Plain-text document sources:
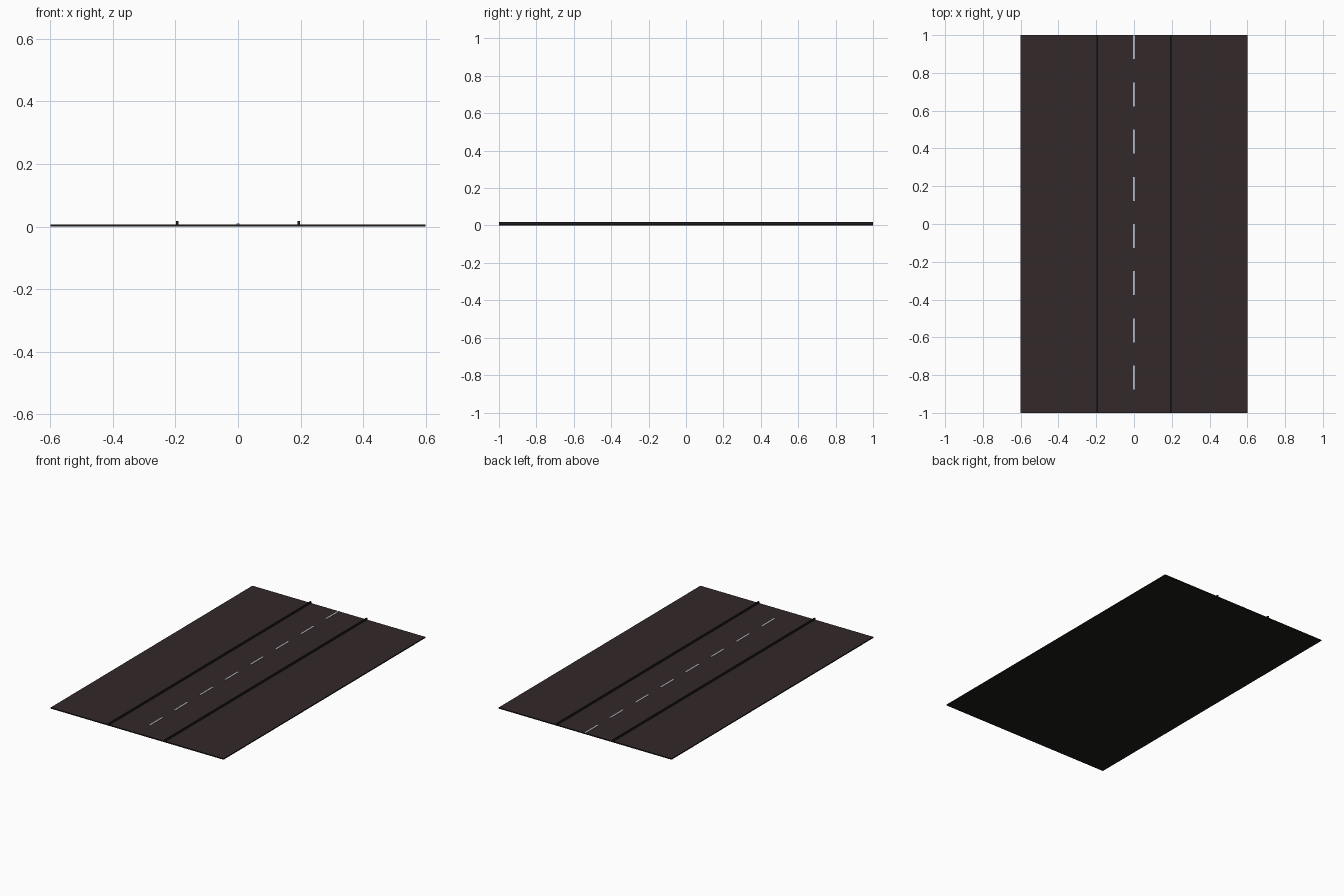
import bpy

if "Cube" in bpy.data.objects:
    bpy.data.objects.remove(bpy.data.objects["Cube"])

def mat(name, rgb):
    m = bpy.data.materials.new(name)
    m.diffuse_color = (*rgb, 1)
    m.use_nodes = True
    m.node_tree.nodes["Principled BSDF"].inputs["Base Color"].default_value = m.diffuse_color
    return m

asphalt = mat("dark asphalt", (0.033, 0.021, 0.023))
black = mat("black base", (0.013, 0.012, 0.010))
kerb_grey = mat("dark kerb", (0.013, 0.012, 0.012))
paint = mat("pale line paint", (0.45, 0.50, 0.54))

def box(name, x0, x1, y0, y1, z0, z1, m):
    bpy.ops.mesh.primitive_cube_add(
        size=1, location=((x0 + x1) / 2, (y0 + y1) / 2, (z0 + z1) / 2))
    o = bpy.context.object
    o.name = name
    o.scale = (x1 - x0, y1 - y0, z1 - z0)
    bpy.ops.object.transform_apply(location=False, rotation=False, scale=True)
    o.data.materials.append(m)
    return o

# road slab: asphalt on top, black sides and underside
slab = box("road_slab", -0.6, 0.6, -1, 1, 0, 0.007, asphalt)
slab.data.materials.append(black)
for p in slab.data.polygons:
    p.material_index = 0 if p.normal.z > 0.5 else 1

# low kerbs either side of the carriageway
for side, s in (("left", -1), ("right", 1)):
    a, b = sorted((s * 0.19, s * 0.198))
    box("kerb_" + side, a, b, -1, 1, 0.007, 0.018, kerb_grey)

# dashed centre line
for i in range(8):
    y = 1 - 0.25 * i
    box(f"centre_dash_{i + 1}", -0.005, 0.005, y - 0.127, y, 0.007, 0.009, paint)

==

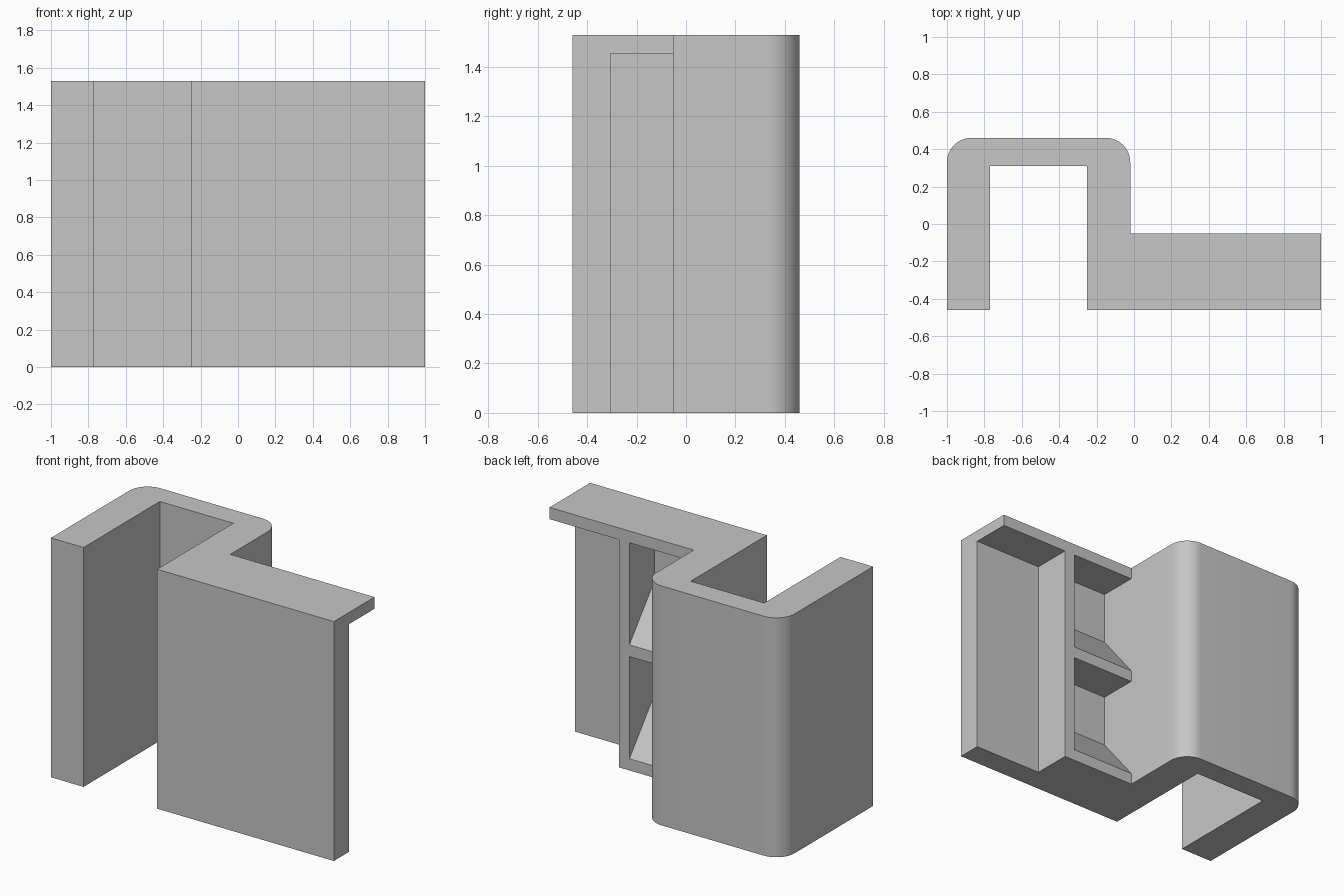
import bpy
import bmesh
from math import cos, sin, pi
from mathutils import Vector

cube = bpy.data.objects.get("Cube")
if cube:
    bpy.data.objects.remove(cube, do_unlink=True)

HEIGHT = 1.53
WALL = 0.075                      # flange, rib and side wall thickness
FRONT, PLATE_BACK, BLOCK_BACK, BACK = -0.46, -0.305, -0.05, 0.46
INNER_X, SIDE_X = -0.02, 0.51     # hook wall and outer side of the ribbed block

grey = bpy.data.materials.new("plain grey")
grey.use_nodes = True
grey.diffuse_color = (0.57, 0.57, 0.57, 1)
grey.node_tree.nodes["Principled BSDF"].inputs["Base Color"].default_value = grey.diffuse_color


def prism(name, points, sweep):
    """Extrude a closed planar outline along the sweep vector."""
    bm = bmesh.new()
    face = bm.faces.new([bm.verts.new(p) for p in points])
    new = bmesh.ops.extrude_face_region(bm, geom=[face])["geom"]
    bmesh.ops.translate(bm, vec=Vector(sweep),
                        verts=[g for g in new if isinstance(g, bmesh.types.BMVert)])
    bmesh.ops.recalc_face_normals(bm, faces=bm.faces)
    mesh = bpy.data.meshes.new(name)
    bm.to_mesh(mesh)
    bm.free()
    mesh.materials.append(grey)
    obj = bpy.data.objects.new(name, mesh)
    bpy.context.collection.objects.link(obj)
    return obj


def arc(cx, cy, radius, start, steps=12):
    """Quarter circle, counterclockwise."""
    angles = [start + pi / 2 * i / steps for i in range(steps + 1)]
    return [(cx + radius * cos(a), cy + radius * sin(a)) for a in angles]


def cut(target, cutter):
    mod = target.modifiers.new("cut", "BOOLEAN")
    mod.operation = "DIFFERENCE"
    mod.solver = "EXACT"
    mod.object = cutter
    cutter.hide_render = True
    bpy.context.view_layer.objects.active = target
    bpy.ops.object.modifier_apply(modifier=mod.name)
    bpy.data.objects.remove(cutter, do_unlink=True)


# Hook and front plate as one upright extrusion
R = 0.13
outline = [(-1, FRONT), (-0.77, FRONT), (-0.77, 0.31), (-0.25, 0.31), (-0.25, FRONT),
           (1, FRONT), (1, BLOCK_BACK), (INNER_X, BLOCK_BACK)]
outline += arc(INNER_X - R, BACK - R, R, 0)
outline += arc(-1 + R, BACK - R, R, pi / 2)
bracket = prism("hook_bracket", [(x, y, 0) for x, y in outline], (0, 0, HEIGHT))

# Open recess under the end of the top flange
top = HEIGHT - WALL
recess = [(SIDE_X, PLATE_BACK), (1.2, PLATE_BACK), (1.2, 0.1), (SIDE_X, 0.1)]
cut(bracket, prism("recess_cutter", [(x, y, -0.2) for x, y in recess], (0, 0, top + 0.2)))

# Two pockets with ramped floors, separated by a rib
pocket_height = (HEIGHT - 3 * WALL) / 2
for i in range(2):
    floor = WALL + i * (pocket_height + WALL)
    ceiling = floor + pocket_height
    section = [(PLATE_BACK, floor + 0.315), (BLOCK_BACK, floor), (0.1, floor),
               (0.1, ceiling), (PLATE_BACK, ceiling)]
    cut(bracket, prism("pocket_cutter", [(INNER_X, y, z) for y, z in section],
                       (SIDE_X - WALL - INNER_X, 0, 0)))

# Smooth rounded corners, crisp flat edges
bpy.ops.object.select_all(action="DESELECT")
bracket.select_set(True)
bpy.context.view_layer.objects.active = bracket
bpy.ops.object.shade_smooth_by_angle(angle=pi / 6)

==

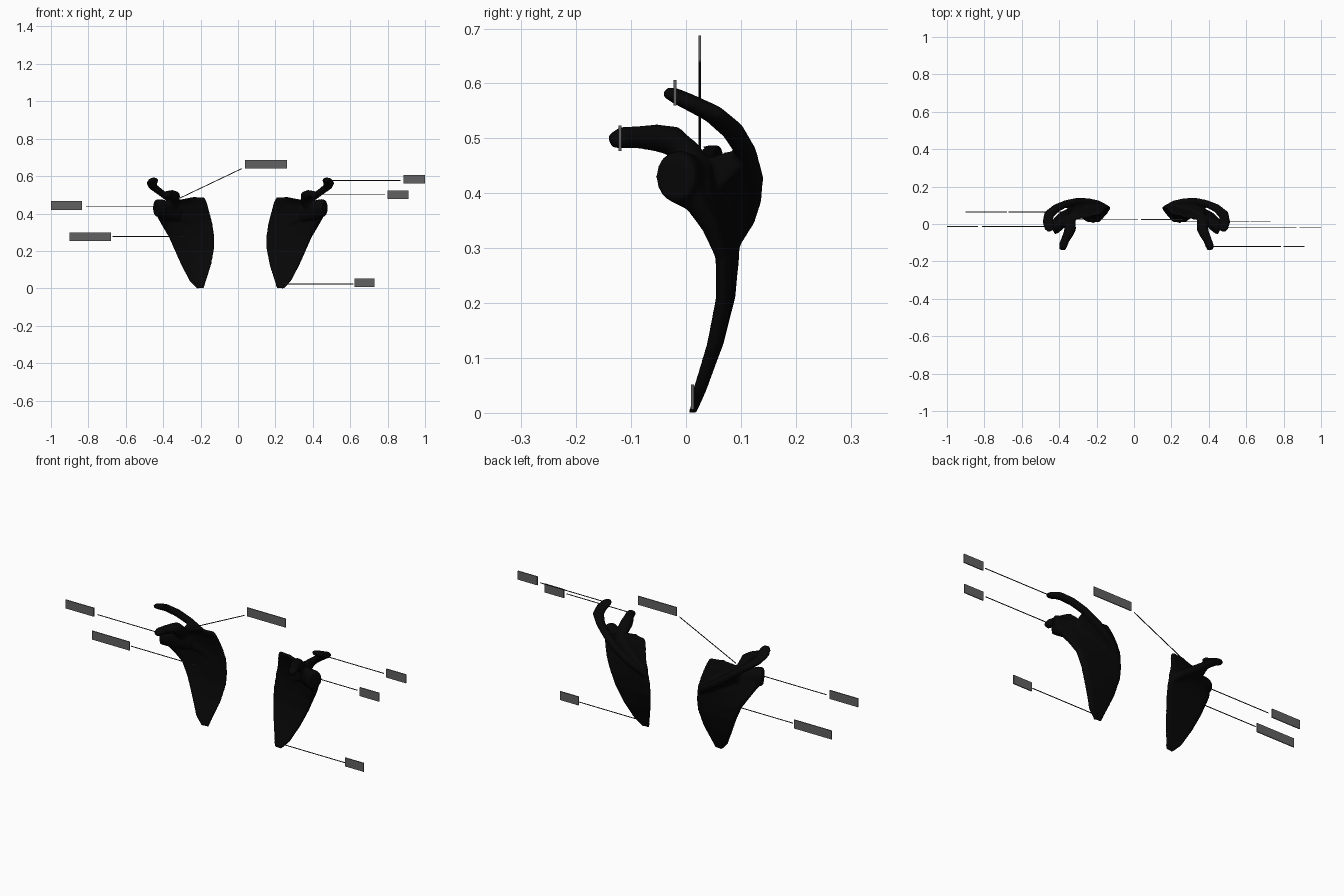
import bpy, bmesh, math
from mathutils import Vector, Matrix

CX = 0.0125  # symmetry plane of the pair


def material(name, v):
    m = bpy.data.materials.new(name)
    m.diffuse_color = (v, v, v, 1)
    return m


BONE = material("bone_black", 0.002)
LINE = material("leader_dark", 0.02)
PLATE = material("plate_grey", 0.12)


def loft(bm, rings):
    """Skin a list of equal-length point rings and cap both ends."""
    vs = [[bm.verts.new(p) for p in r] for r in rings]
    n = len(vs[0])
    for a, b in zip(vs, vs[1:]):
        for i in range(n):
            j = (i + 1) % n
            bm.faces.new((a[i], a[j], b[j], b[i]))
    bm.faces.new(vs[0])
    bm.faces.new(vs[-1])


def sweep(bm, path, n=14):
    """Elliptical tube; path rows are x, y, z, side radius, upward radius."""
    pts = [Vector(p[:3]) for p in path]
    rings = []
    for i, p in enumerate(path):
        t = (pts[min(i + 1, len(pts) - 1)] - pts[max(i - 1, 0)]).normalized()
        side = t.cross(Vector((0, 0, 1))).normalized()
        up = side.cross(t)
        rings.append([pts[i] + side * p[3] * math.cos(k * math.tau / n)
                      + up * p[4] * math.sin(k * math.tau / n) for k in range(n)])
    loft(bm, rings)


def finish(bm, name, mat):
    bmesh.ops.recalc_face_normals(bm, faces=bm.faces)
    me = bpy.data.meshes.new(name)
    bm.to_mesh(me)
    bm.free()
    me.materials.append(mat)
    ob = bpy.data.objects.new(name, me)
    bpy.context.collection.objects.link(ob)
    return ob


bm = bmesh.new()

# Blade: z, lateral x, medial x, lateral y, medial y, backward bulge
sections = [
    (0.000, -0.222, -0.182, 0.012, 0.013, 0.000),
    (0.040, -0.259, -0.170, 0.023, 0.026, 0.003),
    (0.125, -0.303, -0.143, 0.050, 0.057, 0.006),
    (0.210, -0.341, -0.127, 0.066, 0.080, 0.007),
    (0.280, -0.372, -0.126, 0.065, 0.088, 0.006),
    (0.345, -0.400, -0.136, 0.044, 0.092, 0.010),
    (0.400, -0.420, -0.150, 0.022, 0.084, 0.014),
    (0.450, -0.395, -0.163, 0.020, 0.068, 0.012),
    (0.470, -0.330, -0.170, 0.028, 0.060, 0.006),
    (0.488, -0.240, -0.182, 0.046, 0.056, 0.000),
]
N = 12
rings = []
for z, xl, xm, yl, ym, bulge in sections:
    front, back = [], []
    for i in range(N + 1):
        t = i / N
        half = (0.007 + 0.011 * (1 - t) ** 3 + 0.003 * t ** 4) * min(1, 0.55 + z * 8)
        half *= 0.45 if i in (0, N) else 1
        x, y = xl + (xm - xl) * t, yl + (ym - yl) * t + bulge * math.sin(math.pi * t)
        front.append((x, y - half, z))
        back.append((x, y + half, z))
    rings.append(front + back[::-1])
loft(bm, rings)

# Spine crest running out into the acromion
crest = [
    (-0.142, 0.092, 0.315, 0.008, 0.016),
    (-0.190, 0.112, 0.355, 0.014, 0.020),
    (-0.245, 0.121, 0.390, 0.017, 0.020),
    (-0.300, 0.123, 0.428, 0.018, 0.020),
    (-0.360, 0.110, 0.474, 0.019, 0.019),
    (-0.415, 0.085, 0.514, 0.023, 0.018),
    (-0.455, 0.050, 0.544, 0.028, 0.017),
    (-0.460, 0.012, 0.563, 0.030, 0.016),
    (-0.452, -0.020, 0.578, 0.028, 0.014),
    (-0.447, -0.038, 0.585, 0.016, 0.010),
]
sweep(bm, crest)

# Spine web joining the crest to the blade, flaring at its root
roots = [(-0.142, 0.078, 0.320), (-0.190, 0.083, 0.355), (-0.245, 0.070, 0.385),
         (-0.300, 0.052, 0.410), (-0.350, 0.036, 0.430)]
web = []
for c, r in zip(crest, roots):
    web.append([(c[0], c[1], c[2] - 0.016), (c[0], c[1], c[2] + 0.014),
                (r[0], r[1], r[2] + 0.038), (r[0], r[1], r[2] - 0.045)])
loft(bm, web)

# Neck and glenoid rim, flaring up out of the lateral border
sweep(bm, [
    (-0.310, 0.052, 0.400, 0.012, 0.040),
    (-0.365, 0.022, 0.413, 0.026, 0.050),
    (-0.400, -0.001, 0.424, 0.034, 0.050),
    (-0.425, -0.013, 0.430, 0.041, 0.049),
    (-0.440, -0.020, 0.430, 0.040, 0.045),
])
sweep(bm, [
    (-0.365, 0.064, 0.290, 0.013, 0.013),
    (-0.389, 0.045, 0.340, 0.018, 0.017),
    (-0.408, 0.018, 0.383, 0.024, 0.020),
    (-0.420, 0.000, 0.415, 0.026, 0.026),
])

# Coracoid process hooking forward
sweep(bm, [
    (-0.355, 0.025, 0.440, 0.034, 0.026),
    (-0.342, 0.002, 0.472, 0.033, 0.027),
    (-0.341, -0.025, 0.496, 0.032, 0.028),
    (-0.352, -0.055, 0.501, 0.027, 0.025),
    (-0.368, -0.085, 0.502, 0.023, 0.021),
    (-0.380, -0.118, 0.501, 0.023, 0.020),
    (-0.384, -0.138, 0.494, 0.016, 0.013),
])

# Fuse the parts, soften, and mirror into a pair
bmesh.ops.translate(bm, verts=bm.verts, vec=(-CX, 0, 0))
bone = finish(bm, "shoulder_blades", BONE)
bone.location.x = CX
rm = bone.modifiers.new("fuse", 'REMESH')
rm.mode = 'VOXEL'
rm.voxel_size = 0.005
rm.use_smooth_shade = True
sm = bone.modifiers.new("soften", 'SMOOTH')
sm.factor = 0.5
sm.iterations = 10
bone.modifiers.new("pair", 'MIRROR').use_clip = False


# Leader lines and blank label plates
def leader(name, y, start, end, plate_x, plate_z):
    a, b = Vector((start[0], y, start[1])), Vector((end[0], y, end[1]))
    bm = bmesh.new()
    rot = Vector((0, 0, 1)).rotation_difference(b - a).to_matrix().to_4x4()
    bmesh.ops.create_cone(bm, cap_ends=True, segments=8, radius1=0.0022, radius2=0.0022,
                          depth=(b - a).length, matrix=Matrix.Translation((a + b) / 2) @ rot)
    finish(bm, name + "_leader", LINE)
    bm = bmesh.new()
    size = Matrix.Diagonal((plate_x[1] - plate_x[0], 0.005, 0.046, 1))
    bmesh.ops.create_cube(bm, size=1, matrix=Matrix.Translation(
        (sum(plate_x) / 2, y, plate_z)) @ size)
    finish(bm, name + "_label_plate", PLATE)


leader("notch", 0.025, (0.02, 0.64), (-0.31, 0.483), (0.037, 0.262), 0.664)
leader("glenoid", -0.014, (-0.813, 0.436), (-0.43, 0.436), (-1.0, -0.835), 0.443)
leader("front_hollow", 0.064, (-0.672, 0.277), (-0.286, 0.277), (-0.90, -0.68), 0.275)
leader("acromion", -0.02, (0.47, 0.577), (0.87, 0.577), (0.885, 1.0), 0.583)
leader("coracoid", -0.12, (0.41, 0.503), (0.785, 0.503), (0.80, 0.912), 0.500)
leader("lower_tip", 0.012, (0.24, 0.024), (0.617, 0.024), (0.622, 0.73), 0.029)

Prompt - For the word "collection", show every line of the entries that holds it.

Written solution -
    bpy.context.collection.objects.link(obj)
    bpy.context.collection.objects.link(ob)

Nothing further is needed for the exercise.